“What we’re really working to do is provide administrative guidelines for promotion, retention, and acceleration,” said Lambert while continuing to offer the schools the final decision. “We really just want to set some guidelines on what that would look like,” she added. Interventional steps would be required for these students before they are notified of the retention along with proper communication with the child’s parents or guardians informing them of the status of the student.
Kisamore stated it is an ongoing process with students who become identified as struggling and in need of assistance. Kim Lipscomb, Director of the Special Education Program, stated that the SAT process is a three-tier program that a student goes through which begins with the benchmarks at the start of the year indicating which students may need help.

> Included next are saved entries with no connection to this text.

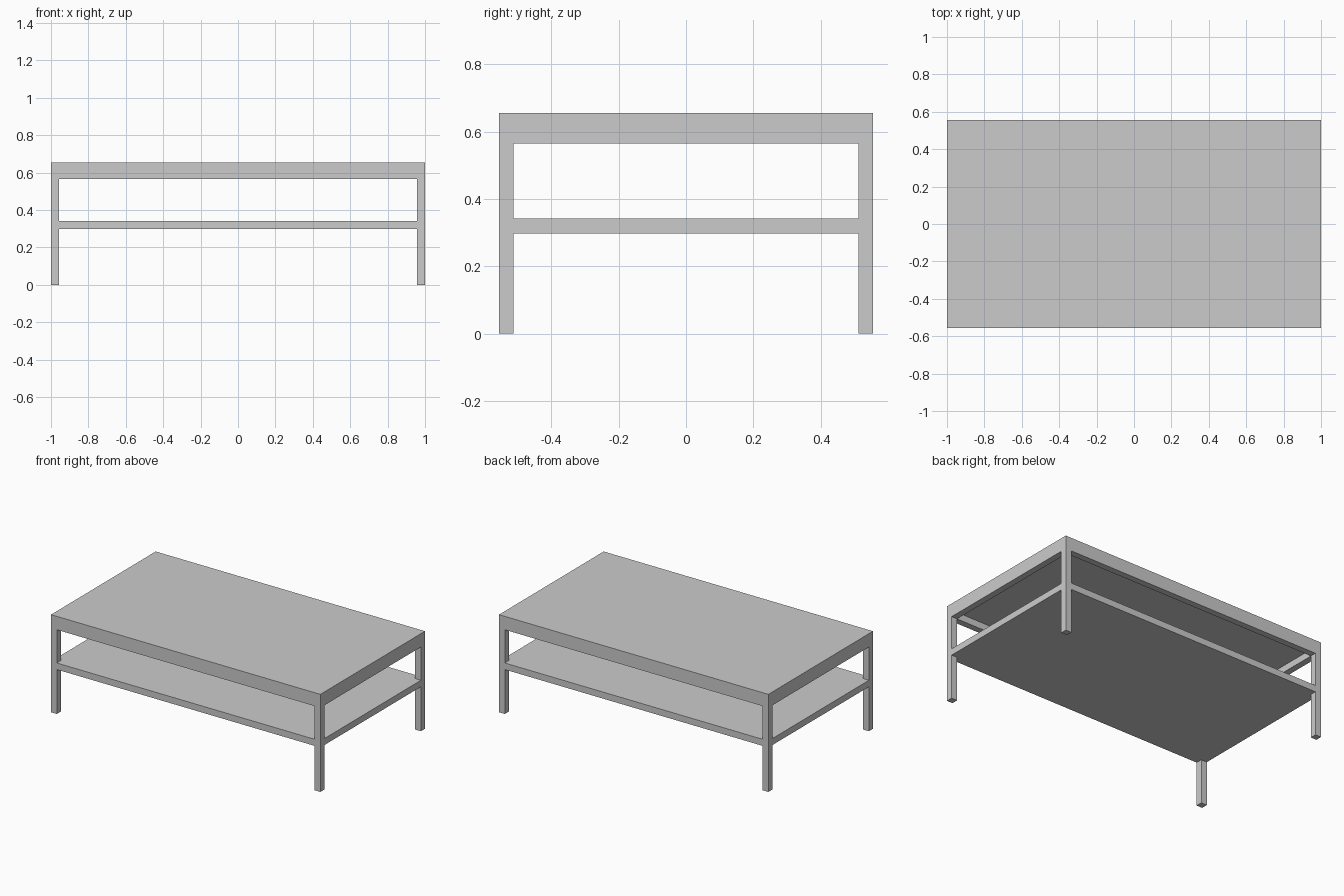
import bpy, bmesh

if "Cube" in bpy.data.objects:
    bpy.data.objects.remove(bpy.data.objects["Cube"])

X, Y, T = 1.0, 0.555, 0.043          # half length, half depth, bar thickness
TOP, TOP_UNDER, RAIL_UNDER = 0.655, 0.61, 0.565
SHELF_Z, SHELF_TOP = 0.298, 0.342


def finish(name, bm):
    bmesh.ops.recalc_face_normals(bm, faces=bm.faces)
    mesh = bpy.data.meshes.new(name)
    bm.to_mesh(mesh)
    bm.free()
    obj = bpy.data.objects.new(name, mesh)
    bpy.context.collection.objects.link(obj)
    return obj


def grid_part(bm, z, keep):
    """Flat 3x3 grid split at the bar thickness; keeps the chosen cells."""
    xs, ys = (-X, -X + T, X - T, X), (-Y, -Y + T, Y - T, Y)
    faces = {}
    verts = {(i, j): bm.verts.new((xs[i], ys[j], z)) for i in range(4) for j in range(4)}
    for i in range(3):
        for j in range(3):
            if keep(i, j):
                faces[i, j] = bm.faces.new([verts[i, j], verts[i, j + 1],
                                            verts[i + 1, j + 1], verts[i + 1, j]])
    bmesh.ops.delete(bm, geom=[v for v in bm.verts if not v.link_faces], context='VERTS')
    return faces


def extrude(bm, faces, dz, keep_orig):
    res = bmesh.ops.extrude_face_region(bm, geom=faces, use_keep_orig=keep_orig)
    moved = [g for g in res['geom'] if isinstance(g, bmesh.types.BMVert)]
    bmesh.ops.translate(bm, verts=moved, vec=(0, 0, dz))


def is_corner(i, j):
    return i != 1 and j != 1


# Tabletop slab
bm = bmesh.new()
bmesh.ops.create_cube(bm, size=1)
for v in bm.verts:
    v.co = (v.co.x * 2 * X, v.co.y * 2 * Y, TOP if v.co.z > 0 else TOP_UNDER)
finish("tabletop", bm)

# Rail frame with the four legs drawn down out of its corners
bm = bmesh.new()
cells = grid_part(bm, RAIL_UNDER, lambda i, j: (i, j) != (1, 1))
corners = [f for (i, j), f in cells.items() if is_corner(i, j)]
extrude(bm, list(cells.values()), TOP_UNDER - RAIL_UNDER, True)
for f in corners:
    extrude(bm, [f], -RAIL_UNDER, False)
    if f.is_valid:
        bm.faces.remove(f)
finish("frame_and_legs", bm)

# Lower shelf, notched around the legs
bm = bmesh.new()
cells = grid_part(bm, SHELF_Z, lambda i, j: not is_corner(i, j))
extrude(bm, list(cells.values()), SHELF_TOP - SHELF_Z, True)
finish("lower_shelf", bm)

Teacher input and the second benchmark test usually helps get those students into the program to start seeking the assistance needed to catch up.
“One of the things that concern me, in the opinion of the professional staff failed to demonstrate proficiency in mathematics and reading (read from current policy, so we’re basing the retention on math and reading according to the policy,” began Turner. “If that’s the case, a student fails sixth-grade math, seventh-grade math, and eighth-grade math and is not retained, goes to the high school and is not able to do high school math,” he continued, “That’s the frustrating part for me, how did they get through all those levels and not get retained.”
Hebb responded, “Because we allow social promotion.” Wamsley added she felt that having to fail three core subjects to be retained was extreme and intervention needs to be done earlier to help these students. She asked Principals for their thoughts on the matter with Koritko beginning. He suggested there are two problems, “One has to be teaching staff and the ability to support the instruction.” “The second component is, you know there’s an emotional or special education component that may need to be considered.” Koritko stated that if a student cannot pass a course three times, that student may need to be enrolled in a special education course.
Thompson stated that she knows there are a handful of first graders who are repeat students in that class. “They’re still not getting it but yet they don’t place in special ed, we have our interventionist that can work with them but, some of the kids just don’t get it,” she added. There are also concerns with some parents who refuse to allow their child to be retained and to avoid that they relocate to a different school or county.
Kisamore brought up the fact that a lot of the students at the high school came through the elementary and middle school when there was a lack of certified teachers, and then some they did hire were new and learning the position. “We’re struggling with this group of kids we have at the high school now, they didn’t have good quality math when they were there, that’s not an excuse that’s just where they’re at,” he said. He suggested after-school tutoring such as the former Gear Up program, to provide enrichment activities. Lambert noted that with some grant funds they are expecting, afterschool programs and transportation may be an option.
The WVSBA Winter Conference usually attended by all board members has been canceled until further notice. The next TCBOE meeting will be held Monday, February 15, 2021, at 4:30 p.m. at the Board of Education Office.